Debbie Snapp
ECB Publishing, Inc.

National Geographic Society has provided all 50 states and the District of Columbia a 16-by-20-foot Giant Travelling Map of their state. These classroom-size maps were created as a gift to the nation using the expertise of the National Geographic Cartographic Division and research on elementary spatial thinking. The gift is an expression of the commitment that the National Geographic Society has to educating students about the world and empowering them to make a difference.
Maps are housed and operated by each National Geographic State Alliance, and the Alliance Network is engaged in a year-long challenge to have at least 50,000 feet on maps. The students choose their reading.
Accompanying Florida's Giant Travelling Map on its journey through the state is 'The Orange Crate.' This tool kit, curated by the Florida Geographic Alliance, provides a wide variety of books, toys, and activities to aid the schools and the teachers, and suitable for all grade levels. Activities in The Orange Crate draw on the classic literature, history, and landscape of the Sunshine state, offering an experience unique to young Florida explorers.

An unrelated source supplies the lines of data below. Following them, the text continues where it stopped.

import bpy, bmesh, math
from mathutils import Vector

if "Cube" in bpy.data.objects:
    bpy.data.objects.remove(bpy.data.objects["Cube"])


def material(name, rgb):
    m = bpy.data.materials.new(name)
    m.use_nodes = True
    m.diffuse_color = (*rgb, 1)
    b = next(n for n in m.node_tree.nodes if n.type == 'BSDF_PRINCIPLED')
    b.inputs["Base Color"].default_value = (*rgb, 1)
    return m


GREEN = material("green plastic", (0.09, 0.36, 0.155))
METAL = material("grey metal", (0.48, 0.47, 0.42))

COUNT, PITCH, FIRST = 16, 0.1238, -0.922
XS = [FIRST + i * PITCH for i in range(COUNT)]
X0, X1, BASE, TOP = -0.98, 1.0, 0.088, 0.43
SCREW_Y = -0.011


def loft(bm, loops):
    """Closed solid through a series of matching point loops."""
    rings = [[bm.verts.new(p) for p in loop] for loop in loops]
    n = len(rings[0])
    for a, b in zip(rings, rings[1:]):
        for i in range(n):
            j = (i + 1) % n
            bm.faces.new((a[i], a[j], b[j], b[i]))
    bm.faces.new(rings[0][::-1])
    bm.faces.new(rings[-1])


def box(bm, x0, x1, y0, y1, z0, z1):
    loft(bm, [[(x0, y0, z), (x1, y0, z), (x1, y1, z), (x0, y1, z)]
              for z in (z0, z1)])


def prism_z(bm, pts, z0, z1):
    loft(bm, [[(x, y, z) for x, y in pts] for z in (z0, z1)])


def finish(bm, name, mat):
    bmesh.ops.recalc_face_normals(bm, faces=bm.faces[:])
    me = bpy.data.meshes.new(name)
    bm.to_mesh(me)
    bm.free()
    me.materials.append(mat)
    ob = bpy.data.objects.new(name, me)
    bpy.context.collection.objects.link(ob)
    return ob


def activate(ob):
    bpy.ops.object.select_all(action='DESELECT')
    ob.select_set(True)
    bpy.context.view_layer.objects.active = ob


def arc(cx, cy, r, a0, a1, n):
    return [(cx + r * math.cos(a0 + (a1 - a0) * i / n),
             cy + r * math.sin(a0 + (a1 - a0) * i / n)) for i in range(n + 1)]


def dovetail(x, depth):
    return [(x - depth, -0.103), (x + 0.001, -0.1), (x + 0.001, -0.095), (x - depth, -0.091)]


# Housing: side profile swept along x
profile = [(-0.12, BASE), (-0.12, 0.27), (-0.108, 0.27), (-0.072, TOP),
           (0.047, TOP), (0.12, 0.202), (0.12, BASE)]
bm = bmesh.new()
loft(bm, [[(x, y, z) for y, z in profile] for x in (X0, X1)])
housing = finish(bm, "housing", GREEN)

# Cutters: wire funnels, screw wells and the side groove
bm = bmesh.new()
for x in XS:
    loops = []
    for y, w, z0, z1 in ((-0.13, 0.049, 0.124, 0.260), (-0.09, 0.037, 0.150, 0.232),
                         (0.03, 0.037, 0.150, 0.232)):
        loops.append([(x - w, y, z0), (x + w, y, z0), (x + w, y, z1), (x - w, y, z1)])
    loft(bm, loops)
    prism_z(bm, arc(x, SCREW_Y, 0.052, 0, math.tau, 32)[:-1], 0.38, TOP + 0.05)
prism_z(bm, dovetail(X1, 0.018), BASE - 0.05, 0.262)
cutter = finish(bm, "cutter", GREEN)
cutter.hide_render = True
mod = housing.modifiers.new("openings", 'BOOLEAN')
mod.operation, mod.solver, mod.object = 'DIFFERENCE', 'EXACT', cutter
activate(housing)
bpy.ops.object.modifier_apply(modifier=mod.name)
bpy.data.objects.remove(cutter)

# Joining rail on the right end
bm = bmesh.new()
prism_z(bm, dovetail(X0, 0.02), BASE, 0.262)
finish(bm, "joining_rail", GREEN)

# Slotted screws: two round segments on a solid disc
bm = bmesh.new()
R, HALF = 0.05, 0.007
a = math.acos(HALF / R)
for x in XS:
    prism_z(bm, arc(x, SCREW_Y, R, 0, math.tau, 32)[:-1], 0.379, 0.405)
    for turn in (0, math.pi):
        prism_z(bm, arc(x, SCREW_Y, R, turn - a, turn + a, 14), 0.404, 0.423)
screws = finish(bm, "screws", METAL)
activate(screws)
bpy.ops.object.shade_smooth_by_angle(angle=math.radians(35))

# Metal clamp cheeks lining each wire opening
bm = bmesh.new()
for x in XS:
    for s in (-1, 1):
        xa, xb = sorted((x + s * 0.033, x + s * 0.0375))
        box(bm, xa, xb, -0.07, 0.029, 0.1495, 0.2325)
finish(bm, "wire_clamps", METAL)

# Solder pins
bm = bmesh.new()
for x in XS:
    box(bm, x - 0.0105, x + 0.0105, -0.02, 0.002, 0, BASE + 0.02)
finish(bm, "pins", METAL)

One of the books included in The Crate is 'The Smallest Tadpoles War in the Land of Mysterious Waters,' a true family story written by local author Diane Swearingen. The book is also part of the Florida Special Collection at the State Library of Florida, and the Florida History Collection at the University of Florida Smathers Library, Florida State Strozier Library, and Gulf Coast State College.
The book chronicles life in North Florida during the antebellum and Civil War times: “In early 1861, Florida was a rural frontier state that had joined the Union just fifteen years before. Its population of 140,000 was by far the smallest of any of the states that formed the Confederacy. Nearly 63,000 of the population were African Americans, most of whom were slaves working in an agricultural-based economy. The majority of the white population was relatively poor and rural. In the 1860's a Northern newspaper referred to Florida as, 'the smallest tadpole in the dirty pool of succession.'”
Swearingen is willing to donate copies of her book to instructors/teachers at Jefferson County schools, including the library and home schoolers. Contact her at 850-893-5527 or author@smallesttadpole. com for more details.